Wild Butterfly is a devastating documentary uncovering the truth behind the controversial case of Claire Murray, a Western Australian 24-year-old mother-of-two who needed a liver transplant in order to stay alive.
Waad, the film’s narrator, tells her life story during the five years of uprising in Aleppo, and the siege which forced her to experience the destruction of her home city in For Sama.
Zak is twenty-two years old and wants to be a pro-wrestler, but there’s a problem. Zak has Down Syndrome. He’s also stuck living at a nursing home and has just been labeled a flight risk.
Terrence Malick’s latest film is a deep, meditative study on conscience and consequences. Based on the true story of Austrian conscientious objector Franz Jägerstätter, a farmer who refused to swear loyalty to Hitler during WWII and was jailed for his dissidence, A Hidden Life is a visual feast conveying a heartbreaking tale.
Despite its A-list cast and hefty budget, Dolittle is destined to be lumped into a 3-disc DVD set with other films that should have been direct-to-video.
Despite being named after one of his catchphrases, A Beautiful Day in the Neighborhood is not actually about the beloved children’s television host Mister Rogers (Tom Hanks). It’s more about investigative journalist Lloyd Vogel’s (Matthew Rhys) interactions with Mister Rogers and the way these interactions alter Vogel’s perspective on life.

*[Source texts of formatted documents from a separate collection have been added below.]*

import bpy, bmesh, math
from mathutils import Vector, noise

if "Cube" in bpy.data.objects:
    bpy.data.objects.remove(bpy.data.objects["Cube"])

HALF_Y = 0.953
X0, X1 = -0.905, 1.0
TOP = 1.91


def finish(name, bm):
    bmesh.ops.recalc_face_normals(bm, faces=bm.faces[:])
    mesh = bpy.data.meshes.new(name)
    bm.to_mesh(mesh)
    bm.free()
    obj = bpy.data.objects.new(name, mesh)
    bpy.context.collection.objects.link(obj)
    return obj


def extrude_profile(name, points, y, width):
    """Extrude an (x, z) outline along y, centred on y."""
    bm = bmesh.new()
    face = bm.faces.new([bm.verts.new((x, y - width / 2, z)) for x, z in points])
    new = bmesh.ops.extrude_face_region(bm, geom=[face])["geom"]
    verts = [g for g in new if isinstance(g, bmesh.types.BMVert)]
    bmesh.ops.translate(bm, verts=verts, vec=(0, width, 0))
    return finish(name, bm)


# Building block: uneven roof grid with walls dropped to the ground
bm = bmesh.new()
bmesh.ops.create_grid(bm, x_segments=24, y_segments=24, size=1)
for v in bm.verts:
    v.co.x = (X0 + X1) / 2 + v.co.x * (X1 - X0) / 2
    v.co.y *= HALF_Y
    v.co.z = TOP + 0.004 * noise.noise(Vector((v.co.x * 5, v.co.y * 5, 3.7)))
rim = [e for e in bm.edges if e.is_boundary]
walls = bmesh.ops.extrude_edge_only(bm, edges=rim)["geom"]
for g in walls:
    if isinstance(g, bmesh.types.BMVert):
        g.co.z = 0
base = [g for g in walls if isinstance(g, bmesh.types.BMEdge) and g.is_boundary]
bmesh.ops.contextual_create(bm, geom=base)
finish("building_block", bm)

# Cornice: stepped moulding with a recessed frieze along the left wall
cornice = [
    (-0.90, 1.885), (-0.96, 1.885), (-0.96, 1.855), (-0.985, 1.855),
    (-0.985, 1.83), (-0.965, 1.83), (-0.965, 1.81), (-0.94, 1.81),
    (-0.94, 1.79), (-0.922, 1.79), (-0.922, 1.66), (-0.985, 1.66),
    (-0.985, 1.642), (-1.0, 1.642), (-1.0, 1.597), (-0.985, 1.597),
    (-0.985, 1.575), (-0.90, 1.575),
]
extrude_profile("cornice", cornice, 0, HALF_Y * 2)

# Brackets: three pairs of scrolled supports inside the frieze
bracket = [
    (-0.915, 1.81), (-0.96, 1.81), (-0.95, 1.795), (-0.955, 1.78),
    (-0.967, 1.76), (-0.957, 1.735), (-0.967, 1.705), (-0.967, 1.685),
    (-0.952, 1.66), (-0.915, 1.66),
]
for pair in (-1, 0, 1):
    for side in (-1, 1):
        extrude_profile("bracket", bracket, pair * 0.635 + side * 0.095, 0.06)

Underwater makes for uncomfortable viewing for someone terrified of driving through the Sydney Harbour Tunnel, but it lacks innovation to elevate it into something more than a series of knock-off jump scares and claustrophobia-inducing sequences.
Despite missing the opportunity to call a fourth film ‘Bad Boys 4 Life,’ the seriously entertaining third entry in Sony Pictures’ Bad Boys series, Bad Boys for Life, never misses a comedic beat.
With its blonde star-studded cast, Bombshell does not shy away from shining the spotlight on the true story of sexual harassment at Fox News.
Throughout The Biggest Little Farm, I was in tears. The film details the damage monoculture farming has on the land and the despair that this creates is immense. However, the film is also careful to create a sense of joy out of the simplicity of nature, and its ability to heal itself with the right human care.
The claymation masters at Aardman Animations are back at it again with Shaun the Sheep’s second big-screen adventure, Farmageddon.
Sam Mendes’ WWI-themed 1917 looks and sounds amazing, making for a truly visceral viewing experience. Its single-take format is technically remarkable, though it suffers from a lack of character development.
In Greta Gerwig’s adaptation of Louisa May Alcott’s 1868 novel Little Women, die or “get married by the end” are the two options given to aspiring author Josephine “Jo” March (Saoirse Ronan) when negotiating a publishing deal.
Like an exquisite painting itself, Portrait of a Lady on Fire will have you enraptured with its serene beauty, delicate detail, and careful storyline.